Multidrug-resistant Gram-negative bacteria are a particular problem in both hospital and community settings and treatment is rendered more difficult by low intrinsic permeability to antibacterial compounds and by the presence of multidrug efflux pumps. The small number of molecular targets against which antibacterial compounds are directed is thought to have contributed to the emergence of multidrug-resistance but, despite much effort, only two new classes of antibiotics have reached the clinic in the past forty years. Connecting phenotype with mechanism in cell-based screening programmes has proved a significant challenge, but scientists at McMaster University have used high copy suppression to determine the cellular targets of new antibacterial leads identified by high-throughput screening. In this approach, the abundance of an essential target at high copy is believed to exceed the amount of available compound, leading to a suppression of a growth-inhibitory phenotype. The team used an array of E. coli clones over-expressing essential genes to screen for those that were able to suppress the activity of high-throughput screening actives. As well as discovering new chemical genetic interactions for some known antibiotics, the team identified MAC13243, a new antibacterial compound that interferes with the bacterial lipoprotein targeting pathway. MAC13243 inhibits the function of LolA, a key component of this pathway, which is present in Gram-negative (but not Gram-positive) bacteria, and is the first compound that has been shown to act via this mechanism.

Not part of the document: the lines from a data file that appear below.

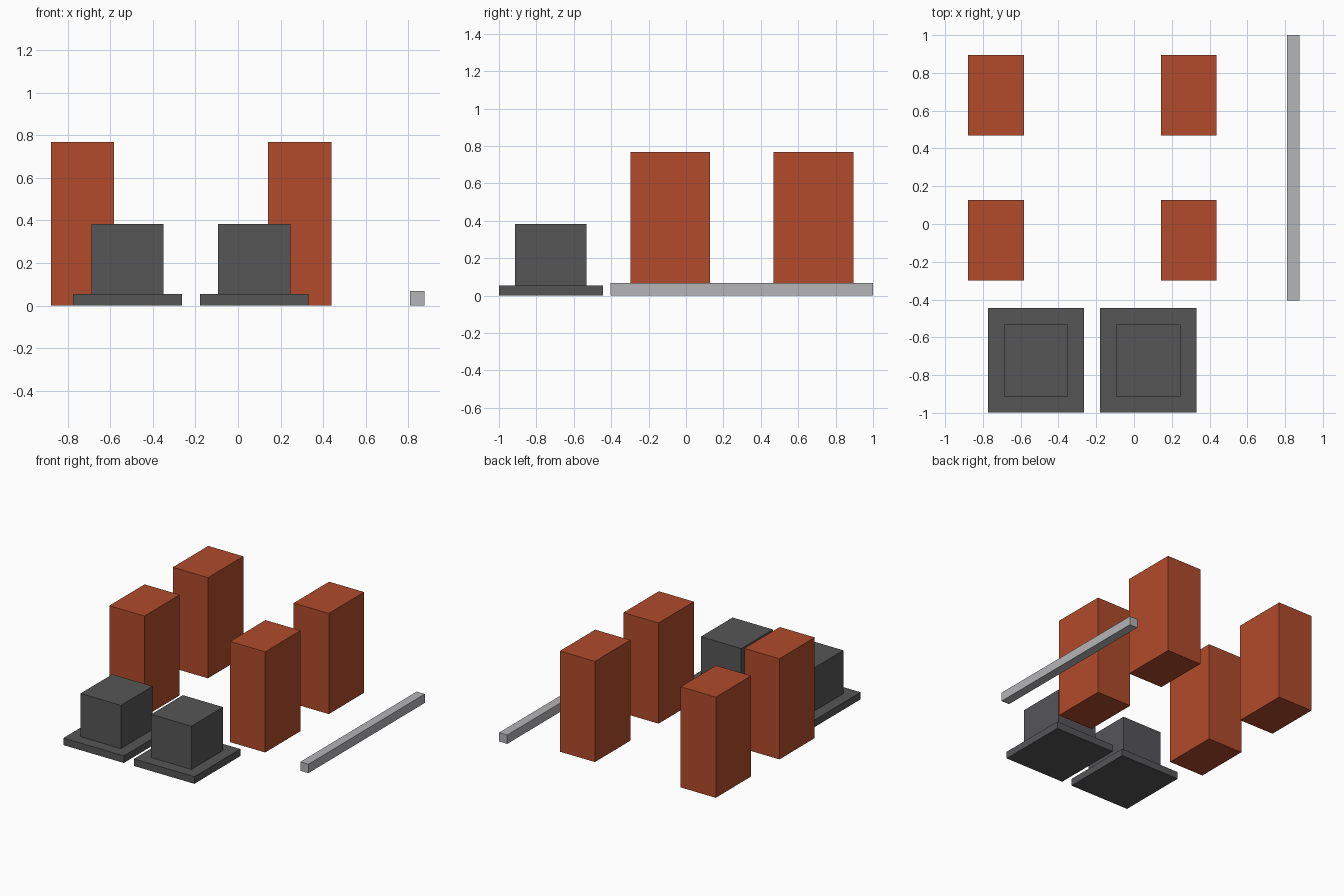
import bpy
import bmesh
from mathutils import Matrix, Vector

cube = bpy.data.objects.get("Cube")
if cube:
    bpy.data.objects.remove(cube, do_unlink=True)


def material(name, rgb):
    mat = bpy.data.materials.new(name)
    mat.use_nodes = True
    color = (*rgb, 1.0)
    mat.diffuse_color = color
    mat.node_tree.nodes["Principled BSDF"].inputs["Base Color"].default_value = color
    return mat


def box(name, center, size, mat):
    """Box standing on the height given by center z."""
    bm = bmesh.new()
    bmesh.ops.create_cube(bm, size=1.0)
    bmesh.ops.transform(bm, matrix=Matrix.Diagonal((*size, 1)), verts=bm.verts)
    mesh = bpy.data.meshes.new(name)
    bm.to_mesh(mesh)
    bm.free()
    mesh.materials.append(mat)
    obj = bpy.data.objects.new(name, mesh)
    obj.location = Vector(center) + Vector((0, 0, size[2] / 2))
    bpy.context.collection.objects.link(obj)
    return obj


brick = material("brick_red", (0.44, 0.07, 0.025))
dark = material("dark_grey", (0.093, 0.093, 0.097))
light = material("light_grey", (0.46, 0.46, 0.48))

# Four tall blocks in a two by two layout
for side, x in (("right", -0.73), ("left", 0.29)):
    for row, y in (("front", -0.085), ("back", 0.682)):
        box(f"tower_{row}_{side}", (x, y, 0), (0.296, 0.426, 0.768), brick)

# Two stepped blocks on wide plinths
plinth_height = 0.054
for side, x in (("right", -0.519), ("left", 0.076)):
    box(f"plinth_{side}", (x, -0.722, 0), (0.51, 0.554, plinth_height), dark)
    box(f"block_{side}", (x, -0.722, plinth_height), (0.34, 0.382, 0.33), dark)

# Long low bar along the left edge
box("bar", (0.843, 0.298, 0), (0.068, 1.404, 0.068), light)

A small array of tetrahydotriazines was then prepared to explore structure-activity relationships around MAC13243. Key findings were that a Cl- or Br-substituent in the para-position of the thiobenzyl moiety is needed for good activity, and that potency is maintained if the dimethoxy-phenethyl group is truncated to a methyl group (Compound 19). Both MAC13243 and Compound 19 showed good activity against a number of Gram-negative bacteria, including clinical isolates, but had no impact on Gram-positive organisms, confirming their proposed mechanism of action. The effectiveness of MAC13243 was not impaired by over-expression of acrB, which encodes the most pervasive multidrug efflux system, suggesting that the compound may represent an excellent starting point for the development of new treatments for infections caused by multidrug-resistant Gram-negative organisms.
The study is published in the journal Nature Chemical Biology.